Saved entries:
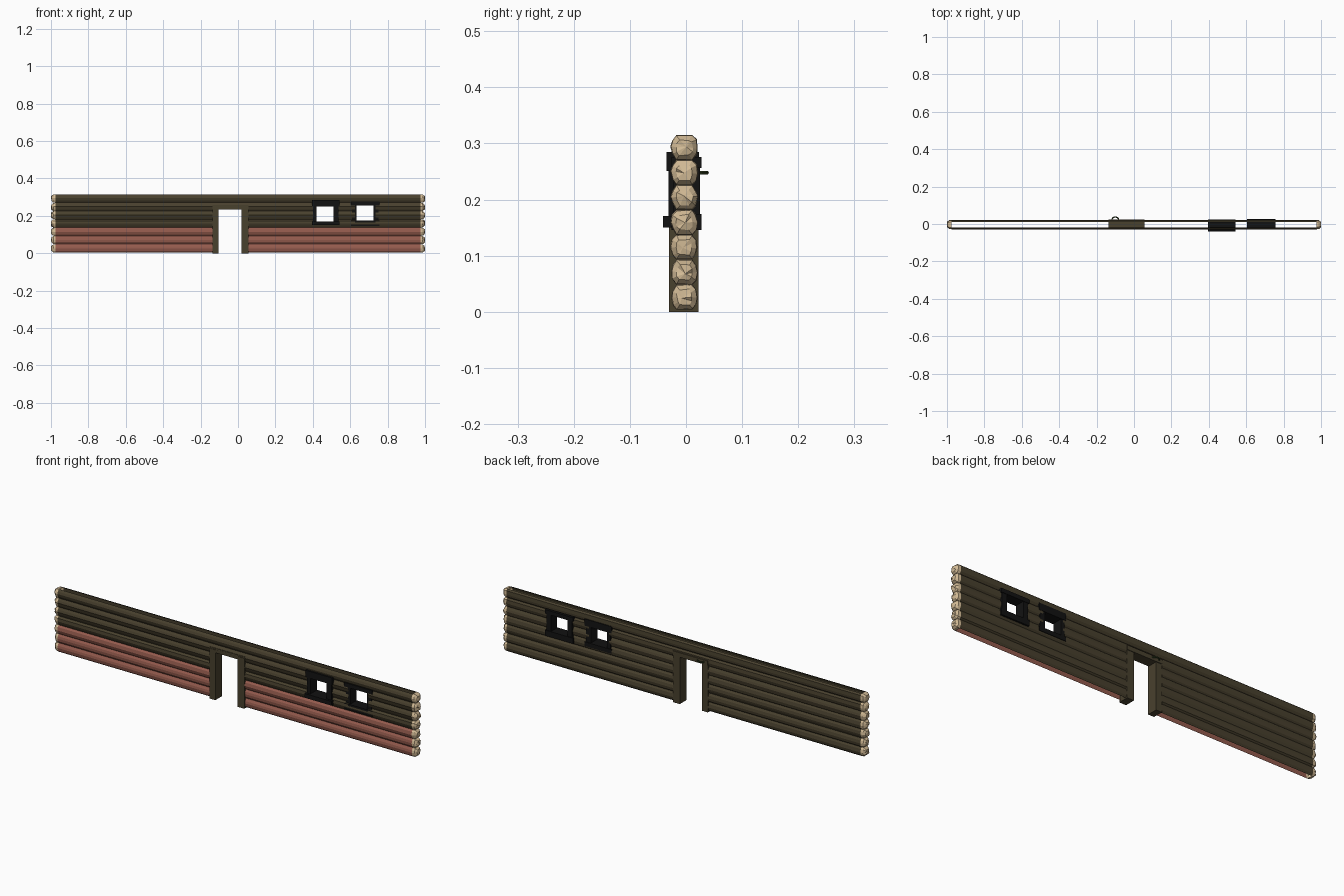
import bpy, bmesh, math, random
from mathutils import Vector

if "Cube" in bpy.data.objects:
    bpy.data.objects.remove(bpy.data.objects["Cube"])

random.seed(4)


def mat(name, rgb):
    m = bpy.data.materials.new(name)
    m.diffuse_color = (*rgb, 1)
    m.use_nodes = True
    m.node_tree.nodes["Principled BSDF"].inputs["Base Color"].default_value = m.diffuse_color
    return m


BARK = mat("dark bark", (0.066, 0.052, 0.027))
RED = mat("red brown paint", (0.30, 0.105, 0.075))
TAN = mat("cut wood", (0.64, 0.49, 0.30))
BLACK = mat("black wood", (0.006, 0.006, 0.006))
GREEN = mat("dark green metal", (0.03, 0.05, 0.015))


def finish(bm, name, mats):
    me = bpy.data.meshes.new(name)
    bm.to_mesh(me)
    bm.free()
    for m in mats:
        me.materials.append(m)
    ob = bpy.data.objects.new(name, me)
    bpy.context.collection.objects.link(ob)
    return ob


def add_box(bm, x0, x1, y0, y1, z0, z1):
    r = bmesh.ops.create_cube(bm, size=1)
    for v in r["verts"]:
        v.co = Vector(((x0 + x1) / 2 + v.co.x * (x1 - x0),
                       (y0 + y1) / 2 + v.co.y * (y1 - y0),
                       (z0 + z1) / 2 + v.co.z * (z1 - z0)))


# Log courses: seven stacked logs, each side is a faceted bulge
ROWS = 7
Z0, PITCH = 0.004, 0.0444
YC = -0.003
BULGE = [(0.0, 0.0145), (0.2, 0.0215), (0.5, 0.0245), (0.78, 0.022), (1.0, 0.0145)]
XB = 0.975


def side_profile(row, sign):
    pts = []
    for i, (t, w) in enumerate(BULGE):
        if 0 < i < len(BULGE) - 1:
            t += random.uniform(-0.06, 0.06)
            w += random.uniform(-0.0015, 0.001)
        pts.append((YC + sign * w, Z0 + PITCH * (row + t)))
    return pts


front = [side_profile(r, -1) for r in range(ROWS)]
back = [side_profile(r, 1) for r in range(ROWS)]

# Openings: x0, x1, z0, z1
DOOR = (-0.12, 0.036, -0.1, 0.245)
WIN_A = (0.41, 0.52, 0.163, 0.26)
WIN_B = (0.625, 0.735, 0.165, 0.266)


def cut_hole(bm, x0, x1, z0, z1):
    for co, no in (((x0, 0, 0), (1, 0, 0)), ((x1, 0, 0), (1, 0, 0)),
                   ((0, 0, z0), (0, 0, 1)), ((0, 0, z1), (0, 0, 1))):
        near = [f for f in bm.faces
                if min(v.co.x for v in f.verts) < x1 and max(v.co.x for v in f.verts) > x0
                and min(v.co.z for v in f.verts) < z1 and max(v.co.z for v in f.verts) > z0]
        geom = set(near)
        for f in near:
            geom.update(f.edges)
            geom.update(f.verts)
        bmesh.ops.bisect_plane(bm, geom=list(geom), plane_co=co, plane_no=no, dist=1e-6)
    inside = []
    for f in bm.faces:
        c = f.calc_center_median()
        if x0 < c.x < x1 and z0 < c.z < z1:
            inside.append(f)
    bmesh.ops.delete(bm, geom=inside, context="FACES")


def log_side(name, profiles, sign, mats):
    bm = bmesh.new()
    for pts in profiles:
        a = [bm.verts.new((-XB, y, z)) for y, z in pts]
        b = [bm.verts.new((XB, y, z)) for y, z in pts]
        for i in range(len(pts) - 1):
            q = (a[i], b[i], b[i + 1], a[i + 1])
            bm.faces.new(q if sign < 0 else q[::-1])
    for hole in (DOOR, WIN_A, WIN_B):
        cut_hole(bm, *hole)
    if len(mats) > 1:  # lowest three logs are painted
        for f in bm.faces:
            f.material_index = 1 if f.calc_center_median().z < Z0 + 3 * PITCH + 0.001 else 0
    return finish(bm, name, mats)


log_side("front_logs", front, -1, [BARK, RED])
log_side("back_logs", back, 1, [BARK])

# Rough-hewn log ends closing both ends of the wall
bm = bmesh.new()
for sx in (-1, 1):
    for r in range(ROWS):
        loop = front[r] + back[r][::-1]
        zc = Z0 + PITCH * (r + 0.5)
        rings = []
        for x, s, j in ((XB, 1.0, 0), (0.988, 0.95, 0.0015), (0.997, 0.6, 0.003)):
            rings.append([bm.verts.new((sx * (x + random.uniform(-j, j)),
                                        YC + (y - YC) * s + random.uniform(-j, j) / 2,
                                        zc + (z - zc) * s + random.uniform(-j, j) / 2))
                          for y, z in loop])
        n = len(loop)
        for p, q in zip(rings, rings[1:]):
            for i in range(n):
                k = (i + 1) % n
                bm.faces.new((p[i], p[k], q[k], q[i]))
        tip = bm.verts.new((sx * 1.0, YC + random.uniform(-.006, .006),
                            zc + random.uniform(-.006, .006)))
        for i in range(n):
            bm.faces.new((rings[-1][i], rings[-1][(i + 1) % n], tip))
bmesh.ops.recalc_face_normals(bm, faces=bm.faces[:])
# open shells: make sure the faces point outward along x
for f in bm.faces:
    c = f.calc_center_median()
    row = min(ROWS - 1, max(0, int((c.z - Z0) / PITCH)))
    core = Vector((math.copysign(0.96, c.x), YC, Z0 + PITCH * (row + 0.5)))
    if f.normal.dot(c - core) < 0:
        f.normal_flip()
finish(bm, "log_ends", [TAN])

# Door frame: two posts and a lintel
bm = bmesh.new()
add_box(bm, -0.136, -0.104, -0.03, 0.022, 0, 0.25)
add_box(bm, 0.019, 0.056, -0.03, 0.022, 0, 0.25)
add_box(bm, -0.136, 0.056, -0.028, 0.025, 0.235, 0.257)
finish(bm, "door_frame", [BARK])


# Window frames: stiles with slightly wider head and sill boards
def window(name, x0, x1, z0, z1, ox0, ox1, oz0, oz1, y0, y1, sill):
    bm = bmesh.new()
    e = 0.006
    add_box(bm, x0 + e, ox0, y0 + 0.004, y1 - 0.003, z0 + e, z1 - e)
    add_box(bm, ox1, x1 - e, y0 + 0.004, y1 - 0.003, z0 + e, z1 - e)
    add_box(bm, x0, x1, y0, y1, oz1, z1)
    add_box(bm, x0, x1, y0 - sill, y1, z0, oz0)
    finish(bm, name, [BLACK])


window("left_window_frame", 0.395, 0.543, 0.15, 0.285,
       0.42, 0.51, 0.171, 0.251, -0.035, 0.023, 0.006)
window("right_window_frame", 0.603, 0.757, 0.146, 0.276,
       0.634, 0.725, 0.174, 0.256, -0.026, 0.028, 0.0)

# Small iron ring on the back, above the door post
bpy.ops.mesh.primitive_torus_add(major_segments=14, minor_segments=6, major_radius=0.019,
                                 minor_radius=0.0035, location=(-0.1, 0.019, 0.248))
ring = bpy.context.object
ring.name = "iron_ring"
ring.data.materials.append(GREEN)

**About this exercise:** Write out the lines of the records exactly, starting at the one holding "# Door frame: two posts and a lintel" and ending with the last line, and include no others.

**Written solution:**
# Door frame: two posts and a lintel
bm = bmesh.new()
add_box(bm, -0.136, -0.104, -0.03, 0.022, 0, 0.25)
add_box(bm, 0.019, 0.056, -0.03, 0.022, 0, 0.25)
add_box(bm, -0.136, 0.056, -0.028, 0.025, 0.235, 0.257)
finish(bm, "door_frame", [BARK])


# Window frames: stiles with slightly wider head and sill boards
def window(name, x0, x1, z0, z1, ox0, ox1, oz0, oz1, y0, y1, sill):
    bm = bmesh.new()
    e = 0.006
    add_box(bm, x0 + e, ox0, y0 + 0.004, y1 - 0.003, z0 + e, z1 - e)
    add_box(bm, ox1, x1 - e, y0 + 0.004, y1 - 0.003, z0 + e, z1 - e)
    add_box(bm, x0, x1, y0, y1, oz1, z1)
    add_box(bm, x0, x1, y0 - sill, y1, z0, oz0)
    finish(bm, name, [BLACK])


window("left_window_frame", 0.395, 0.543, 0.15, 0.285,
       0.42, 0.51, 0.171, 0.251, -0.035, 0.023, 0.006)
window("right_window_frame", 0.603, 0.757, 0.146, 0.276,
       0.634, 0.725, 0.174, 0.256, -0.026, 0.028, 0.0)

# Small iron ring on the back, above the door post
bpy.ops.mesh.primitive_torus_add(major_segments=14, minor_segments=6, major_radius=0.019,
                                 minor_radius=0.0035, location=(-0.1, 0.019, 0.248))
ring = bpy.context.object
ring.name = "iron_ring"
ring.data.materials.append(GREEN)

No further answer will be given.